They indicated that the Rwanda Fertiliser Blending Plant could accomplish this by blending fertilisers tailored to the specific soil and crop nutrient requirements. It will be importing fertiliser raw materials, and blending them locally.

The plant is set up at the Bugesera Special Economic Zone located in Eastern Province and houses a blending unit with a production capacity of 120 tonnes per hour, equivalent to 100,000 tonnes annually, according to data from its owners.

This is higher than Rwanda’s current annual demand estimated at 85,000 tonnes of fertilisers, supplied through importation, data from MINAGRI shows.

Construction of the plant costs over $19.2 million (approx. Rwf24 billion), as per data from its owners.

It was built under Rwanda Fertiliser Company (RFC), a joint venture between Moroccan fertiliser company OCP Africa, Agaciro Development Fund, and Agro Processing Trust Corporation Ltd (APTC).

OCP Africa is a subsidiary of OCP Group, a global leader in plant nutrition, and the world’s largest producer of phosphate-based fertilisers, as per information from the firm.

On factory shareholding, OCP Africa owns 57.4 per cent of shares; Agaciro Development Fund, 32.6 per cent; while APTC has 10 per cent.

Mohamed Anouar Jamali, CEO of OCP Africa and Chairman of RFC said, “Our vision illustrated in this state-of-the-art blending plant aims to achieve 40 per cent increase in crop yield through customised formula that optimises soil health and nutrient balance,” he said.

He expressed confidence that it will have a profound impact on the agricultural value chain not only in Rwanda but throughout the entire region.

ALSO READ: Fertiliser blending plant to begin operation in May 2023

The plant is anticipated to generate approximately 50 direct jobs, facilitate the transfer of expertise to enhance Rwanda’s skills in the fertiliser industry and contribute to a 25 per cent increase in farmers’ income, thereby fostering economic empowerment, as per information from RFC.

Address challenges around fertiliser access, food security

The Minister of Agriculture and Animal Resources, Ildephonse Musafiri, said that by blending fertilisers in Rwanda, it is expected that fertiliser prices will be low, which would result in many people buying and using them.

Meanwhile, he said, fertiliser application is still at a low level in Rwanda, estimating it at an average of 60 kilogrammes of fertilisers per hectare, which negatively affects farm productivity. Yet, he said, there are developed countries that apply about 140 kilogrammes per hectare.

On factors limiting fertiliser use in the country, he cited high costs, pointing out that though the government provides fertiliser subsidy, the farmer has to pay about 60 per cent of fertiliser expenses.

“Again, as it will be producing fertiliser suitable to the soil of a given area, we hope that farm yields will increase by 40 per cent compared to our current output.

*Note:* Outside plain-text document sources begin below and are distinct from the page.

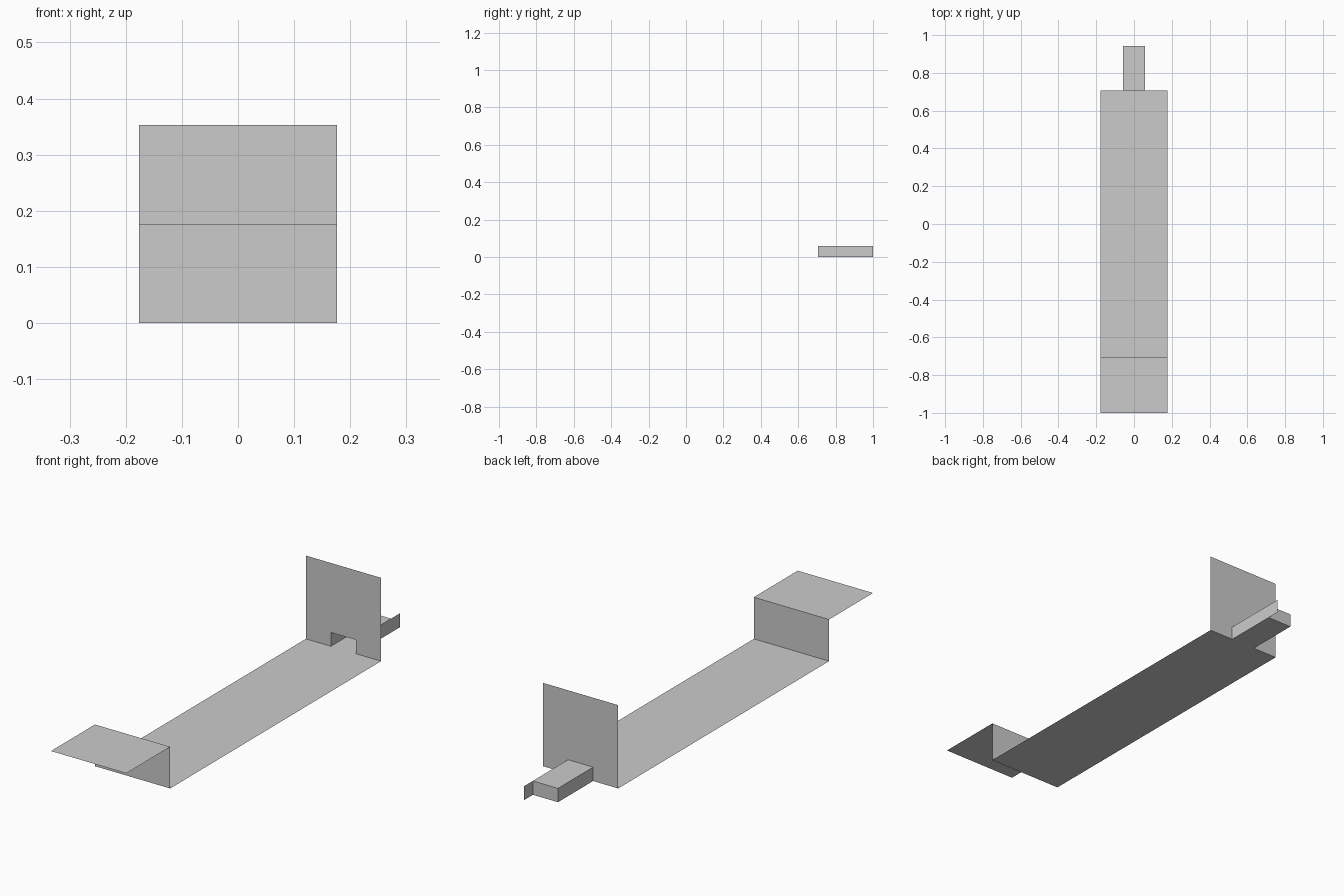
import bpy, bmesh

if "Cube" in bpy.data.objects:
    bpy.data.objects.remove(bpy.data.objects["Cube"])

U = 2 / 34  # module: the whole length is 34 units


def sheet(name, *polys):
    """Open sheet-metal part from flat polygons given in module units."""
    bm = bmesh.new()
    for pts in polys:
        bm.faces.new([bm.verts.new((x * U, y * U, z * U)) for x, y, z in pts])
    bmesh.ops.remove_doubles(bm, verts=bm.verts, dist=1e-5)
    me = bpy.data.meshes.new(name)
    bm.to_mesh(me)
    bm.free()
    ob = bpy.data.objects.new(name, me)
    bpy.context.collection.objects.link(ob)
    return ob


def strip(name, profile, hw):
    """Sweep a (y, z) profile across the width -hw..hw."""
    return sheet(name, *[[(-hw, *a), (hw, *a), (hw, *b), (-hw, *b)]
                         for a, b in zip(profile, profile[1:])])


# Raised front shelf, riser and long floor
strip("shelf_and_floor", [(-17, 3), (-12, 3), (-12, 0), (12, 0)], 3)

# Back wall with a notch at the bottom centre
outline = [(-3, 0), (-1, 0), (-1, 1), (1, 1), (1, 0), (3, 0), (3, 6), (-3, 6)]
sheet("back_wall", [(x, 12, z) for x, z in outline])

# Hollow tongue behind the notch: bottom, end cap and top
strip("tongue", [(12, 0), (16, 0), (16, 1), (12, 1)], 1)

# Tongue sides; the right one runs on past the end cap
for name, x, end in (("tongue_left_side", -1, 16), ("tongue_right_side", 1, 17)):
    pts = [(x, 12, 0), (x, end, 0), (x, end, 1), (x, 12, 1)]
    sheet(name, pts if x > 0 else pts[::-1])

That has a major impact on the food we consume in the country, our exports, and people’s nutrition in general,” he said.

“If everyone’s farmland has registered a 40 per cent increase in productivity, we would eliminate hunger within two years,” he added.

For the CEO of Agaciro Development Fund, Tesi Rusagara, the facility will not only increase financial autonomy for farmers, but it will also boost the agro-processing sector through improved production.

“It will also increase the financial autonomy of the government as localised production will reduce the import bill, but also enhance our export base,” she said, pointing out that the facility’s production capacity exceeds the domestic fertiliser demand.

Godfrey Bagire, a farmer in Nyagatare District, said that fertiliser application was based on a generic formula, expressing optimism that the factory will help address delays in access to fertilisers.

“We are happy that the factory is launched in the country, which will enable us to access quality fertiliser close to us,” he said.

This website uses cookies to improve your experience. We'll assume you're ok with this, but you can opt-out if you wish. Accept Read More